-- LISTED ENTRIES follows --
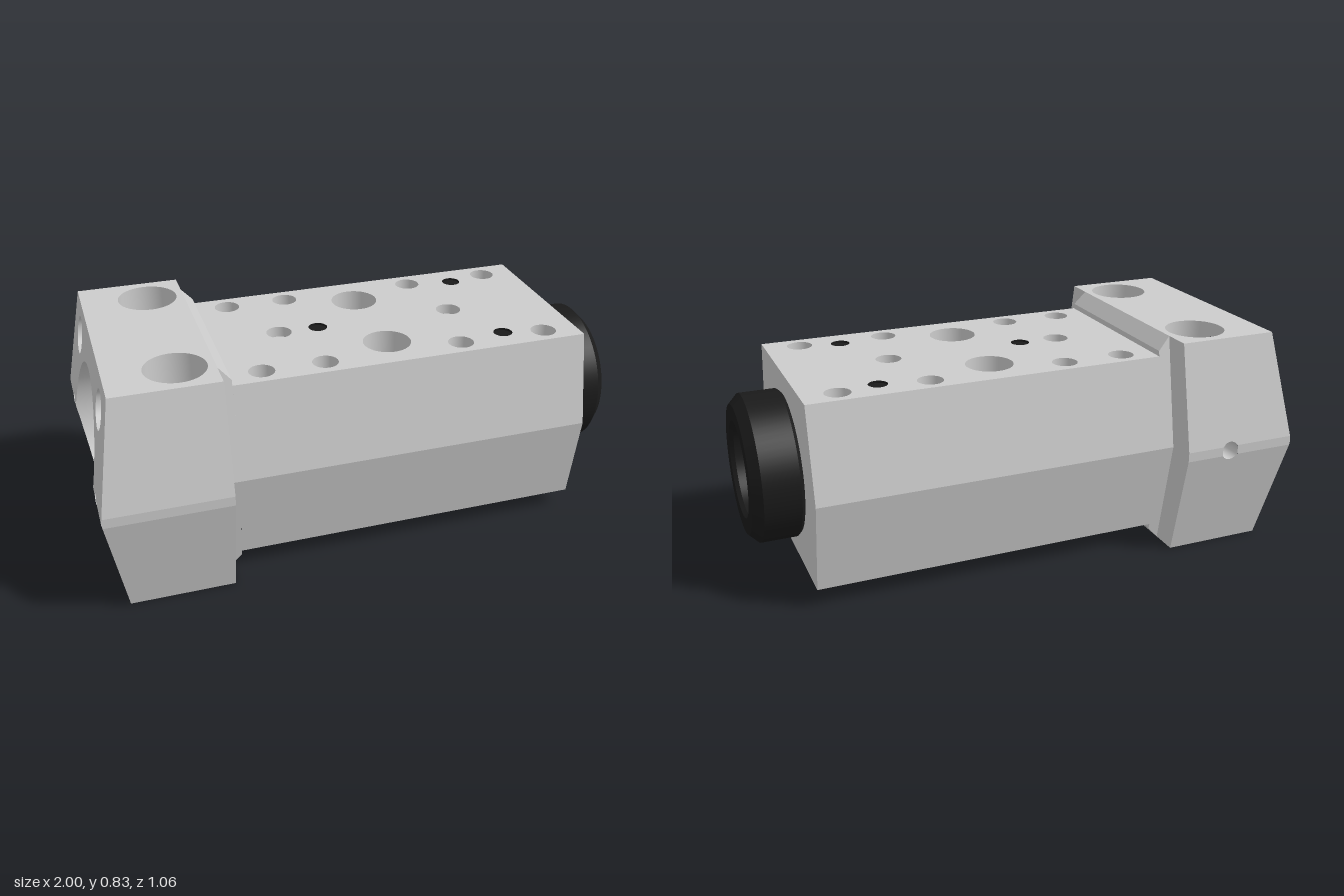
import * as THREE from 'three';
import { mergeGeometries } from 'three/addons/utils/BufferGeometryUtils.js';

const MID = 0.415;                       // height of the main axis
const V = (x, y, z) => new THREE.Vector3(x, y, z);
const UP = V(0, 1, 0);
const HEAD = { h: 0.415, top: 0.445, mid: 0.53, band: 0.018, end: -0.55 };
const BODY = { h: 0.345, top: 0.355, mid: 0.42, x0: -0.505, x1: 0.82 };
const BORE = 0.165;
const endX = h => -1 + 0.07 * Math.abs(h) / HEAD.h;
const sideZ = h => HEAD.mid - (HEAD.mid - HEAD.top) * Math.max(0, Math.abs(h) - HEAD.band) / (HEAD.h - HEAD.band);

// Flat-shaded triangles turned to face along n
function oriented(p, n) {
  const g = new THREE.BufferGeometry();
  g.setAttribute('position', new THREE.Float32BufferAttribute(p, 3));
  g.computeVertexNormals();
  const a = g.attributes.normal.array;
  let dot = 0;
  for (let i = 0; i < a.length; i += 3) dot += a[i] * n.x + a[i + 1] * n.y + a[i + 2] * n.z;
  if (dot >= 0) return g;
  const q = [];
  for (let i = 0; i < p.length; i += 9) q.push(...p.slice(i, i + 3), ...p.slice(i + 6, i + 9), ...p.slice(i + 3, i + 6));
  return oriented(q, n);
}

// A 2D shape laid into space by a rule
function face(shape, place, n) {
  const pos = new THREE.ShapeGeometry(shape, 24).toNonIndexed().attributes.position;
  const p = [];
  for (let i = 0; i < pos.count; i++) p.push(...place(pos.getX(i), pos.getY(i)).toArray());
  return oriented(p, n);
}
const poly = pts => new THREE.Shape(pts.map(p => new THREE.Vector2(p[0], p[1])));
function quad(a, b, c, d, n) {
  return oriented([a, b, c, a, c, d].flatMap(v => v.toArray()), n);
}
function punch(shape, holes) {
  for (const [x, y, r] of holes) shape.holes.push(new THREE.Path().absarc(x, y, r, 0, Math.PI * 2, false));
  return shape;
}

// Turned surface with sharp profile corners; y = 0 is the mouth, dir points out of it.
// Triangles whose centre fails keep() are left out, clamp() trims the mouth.
function turned(mouth, dir, profile, { rows = 1, segs = 48, keep = null, clamp = null } = {}) {
  const parts = [];
  const q = new THREE.Quaternion().setFromUnitVectors(UP, dir);
  for (let i = 0; i + 1 < profile.length; i++) {
    const a = new THREE.Vector2(...profile[i]), b = new THREE.Vector2(...profile[i + 1]);
    const pts = Array.from({ length: rows + 1 }, (_, k) => a.clone().lerp(b, k / rows));
    let g = new THREE.LatheGeometry(pts, segs).toNonIndexed();
    g.deleteAttribute('uv');
    g.applyQuaternion(q).translate(mouth.x, mouth.y, mouth.z);
    const P = g.attributes.position, N = g.attributes.normal, p = [], nn = [];
    for (let t = 0; t < P.count; t += 3) {
      const v = [0, 1, 2].map(k => V().fromBufferAttribute(P, t + k));
      const c = V(0, 0, 0).add(v[0]).add(v[1]).add(v[2]).divideScalar(3);
      if (keep && !keep(c)) continue;
      v.forEach((w, k) => {
        if (clamp) clamp(w);
        p.push(w.x, w.y, w.z);
        nn.push(N.getX(t + k), N.getY(t + k), N.getZ(t + k));
      });
    }
    g = new THREE.BufferGeometry();
    g.setAttribute('position', new THREE.Float32BufferAttribute(p, 3));
    g.setAttribute('normal', new THREE.Float32BufferAttribute(nn, 3));
    parts.push(g);
  }
  return mergeGeometries(parts);
}
const blind = (r, d) => [[r, 0], [r, -d], [0, -d]];

export function createModel() {
  const group = new THREE.Group();
  const grey = new THREE.MeshStandardMaterial({ color: 0xcccccc });
  const black = new THREE.MeshStandardMaterial({ color: 0x1a1a1a });
  const add = (name, geos, mat = grey) => {
    const m = new THREE.Mesh(mergeGeometries(geos), mat);
    m.name = name;
    group.add(m);
  };

  // Hole layout
  const through = [-1, 1].map(s => [0.105, s * 0.193, 0.088]);
  const bolts = [-0.385, -0.155, 0.36, 0.69].flatMap(x => [[x, 0.28, 0.047], [x, -0.28, 0.047]]);
  const pins = [[-0.1, 0, 0.035], [0.54, 0.25, 0.035], [0.54, -0.25, 0.035]];
  const ports = [[-0.25, 0, 0.047], [0.425, 0, 0.047]];
  const pocket = { x: -0.685, z: 0.3, r: 0.11 }, screw = { o: 0.3, r: 0.07 };
  const inThrough = c => Math.hypot(c.x - 0.105, Math.abs(c.z) - 0.193) < 0.088;
  const inBore = c => Math.hypot(c.y - MID, c.z) < BORE;
  const inPocket = c => Math.hypot(c.x - pocket.x, Math.abs(c.z) - pocket.z) < pocket.r;
  const inScrew = c => c.x < pocket.x && Math.hypot(Math.abs(c.y - MID) - screw.o, Math.abs(c.z) - screw.o) < screw.r;

  const body = [], holes = [], head = [], collar = [], headHoles = [];
  const { x0, x1 } = BODY;
  for (const sy of [-1, 1]) {
    const n = V(0, sy, 0), at = (x, h, z) => V(x, MID + sy * h, z);

    // Body: drilled plate and sloping sides
    const b = BODY;
    const plate = poly([[x0, -b.top], [x1, -b.top], [x1, b.top], [x0, b.top]]);
    punch(plate, [...through, ...bolts, ...pins, ...(sy > 0 ? ports : [])]);
    body.push(face(plate, (x, z) => at(x, b.h, z), n));
    for (const [x, z, r] of [...bolts, ...(sy < 0 ? pins : [])]) holes.push(turned(at(x, b.h, z), n, blind(r, 0.1)));

    // Collar: bevelled step between head and body
    collar.push(quad(at(-0.55, 0.415, -0.342), at(-0.55, 0.415, 0.342), at(x0, 0.365, 0.351), at(x0, 0.365, -0.351), V(1, sy, 0)));
    collar.push(quad(at(x0, 0.365, -0.351), at(x0, 0.365, 0.351), at(x0, b.h, b.top), at(x0, b.h, -b.top), V(1, 0, 0)));

    // Head: top plate with screw pockets
    const H = HEAD, xe = endX(H.h);
    const lid = poly([[xe, -H.top], [H.end, -H.top], [H.end, H.top], [xe, H.top]]);
    punch(lid, [-1, 1].map(s => [pocket.x, s * pocket.z, pocket.r]));
    head.push(face(lid, (x, z) => at(x, H.h, z), n));

    // Head: sloping end face, half of the bore and locating holes cut from its lower edge
    const end = new THREE.Shape().moveTo(-H.mid, 0);
    for (const [c, r] of [[-0.37, 0.022], [0, 0.3], [0.37, 0.022]]) {
      end.lineTo(c - r, 0);
      end.absarc(c, 0, r, Math.PI, 0, true);
    }
    for (const [z, h] of [[H.mid, 0], [H.mid, H.band], [H.top, H.h], [-H.top, H.h], [-H.mid, H.band]]) end.lineTo(z, h);
    punch(end, [-1, 1].map(s => [s * screw.o, screw.o, screw.r]));
    head.push(face(end, (z, h) => at(endX(h), h, z), V(-1, 0, 0)));

    for (const sz of [-1, 1]) {
      const out = V(0, 0, sz);
      body.push(quad(at(x0, b.h, sz * b.top), at(x1, b.h, sz * b.top), at(x1, 0, sz * b.mid), at(x0, 0, sz * b.mid), out));
      collar.push(quad(at(-0.55, 0.415, sz * 0.342), at(x0, 0.365, sz * 0.351), at(x0, 0, sz * b.mid), at(-0.55, 0, sz * b.mid), out));

      // Head side; the rear one has a cross hole at mid height
      const side = new THREE.Shape().moveTo(endX(H.band), H.band);
      if (sz < 0) {
        const a = Math.asin(H.band / 0.035);
        side.lineTo(-0.73 - 0.035 * Math.cos(a), H.band);
        side.absarc(-0.73, 0, 0.035, Math.PI - a, a, true);
      }
      side.lineTo(H.end, H.band).lineTo(H.end, H.h).lineTo(xe, H.h);
      head.push(face(side, (x, h) => at(x, h, sz * sideZ(h)), out));
      const spans = sz < 0 ? [[-1, -0.762], [-0.698, H.end]] : [[-1, H.end]];
      for (const [p, q] of spans) {
        const z = sz * H.mid;
        head.push(quad(at(p, 0, z), at(q, 0, z), at(q, H.band, z), at(p === -1 ? endX(H.band) : p, H.band, z), out));
      }

      // Head: shoulder around the collar
      const shoulder = poly([[0.342, 0.415], [H.top, H.h], [H.mid, H.band], [H.mid, 0], [b.mid, 0]]);
      head.push(face(shoulder, (z, h) => at(H.end, h, sz * z), V(1, 0, 0)));

      // Screw pocket and the screw hole leading into it
      headHoles.push(turned(at(pocket.x, H.h, sz * pocket.z), n, blind(pocket.r, 0.21), { rows: 20, keep: c => !inScrew(c) }));
      headHoles.push(turned(at(-1, screw.o, sz * screw.o), V(-1, 0, 0), [[screw.r, 0], [screw.r, -0.3]],
        { rows: 30, keep: c => !inPocket(c), clamp: v => { v.x = Math.max(v.x, endX(v.y - MID)); } }));
    }
  }

  // Body end face
  const cap = poly([[BODY.top, BODY.h], [BODY.mid, 0], [BODY.top, -BODY.h], [-BODY.top, -BODY.h], [-BODY.mid, 0], [-BODY.top, BODY.h]]);
  body.push(face(punch(cap, [[0, 0, BORE]]), (z, h) => V(x1, MID + h, z), V(1, 0, 0)));

  // Cross holes through the body, open where they break into the bore
  for (const [x, z, r] of through) {
    holes.push(turned(V(x, MID + BODY.h, z), UP, [[r, 0], [r, -2 * BODY.h]], { rows: 50, segs: 64, keep: c => !inBore(c) }));
  }
  const topY = MID + BODY.h;
  for (const [x, z, r] of ports) holes.push(turned(V(x, topY, z), UP, [[r, 0], [r, -0.04], [0.022, -0.04]]));

  // Locating holes in the end and the rear cross hole
  for (const s of [-1, 1]) headHoles.push(turned(V(-1, MID, s * 0.37), V(-1, 0, 0), blind(0.022, 0.1)));
  headHoles.push(turned(V(-0.73, MID, -HEAD.mid), V(0, 0, -1), blind(0.035, 0.12),
    { rows: 4, clamp: v => { v.z = Math.max(v.z, -sideZ(v.y - MID)); } }));

  // Main bore with its wide counterbore
  const trim = v => { v.x = Math.max(v.x, endX(v.y - MID)); };
  const axis = V(-1, 0, 0), mouth = V(-1, MID, 0);
  const bore = [
    turned(mouth, axis, [[0.3, 0], [0.3, -0.14], [BORE, -0.14]], { segs: 96, clamp: trim }),
    turned(mouth, axis, [[BORE, -0.14], [BORE, -1.82]], { segs: 96, rows: 90, keep: c => !inThrough(c) }),
  ];

  add('body', body);
  add('bodyHoles', holes);
  add('collar', collar);
  add('head', head);
  add('headHoles', headHoles);
  add('mainBore', bore);

  // Dark plugs and port centres on top
  add('topPlugs', [
    ...pins.map(([x, z, r]) => turned(V(x, topY, z), UP, blind(r, 0.008))),
    ...ports.map(([x, z]) => turned(V(x, topY - 0.04, z), UP, blind(0.022, 0.01))),
  ], black);

  // Dark end ring with stepped inside
  add('endRing', [turned(V(0, MID, 0), V(1, 0, 0), [
    [0.127, 0.82], [0.262, 0.82], [0.273, 0.832], [0.273, 0.965], [0.238, 1], [0.178, 1], [0.168, 0.985],
    [0.168, 0.94], [0.152, 0.94], [0.152, 0.9], [0.136, 0.9], [0.127, 0.885], [0.127, 0.82],
  ], { segs: 64 })], black);

  return group;
}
-- LISTED ENTRIES concluded --
PROBLEM REQUIREMENTS: Working from the material above, restate word for word the lines between the line with "side.lineTo(-0.73 - 0.035" and the line with "const spans = sz", both included, and only those.

COMPLETED EXERCISE:
        side.lineTo(-0.73 - 0.035 * Math.cos(a), H.band);
        side.absarc(-0.73, 0, 0.035, Math.PI - a, a, true);
      }
      side.lineTo(H.end, H.band).lineTo(H.end, H.h).lineTo(xe, H.h);
      head.push(face(side, (x, h) => at(x, h, sz * sideZ(h)), out));
      const spans = sz < 0 ? [[-1, -0.762], [-0.698, H.end]] : [[-1, H.end]];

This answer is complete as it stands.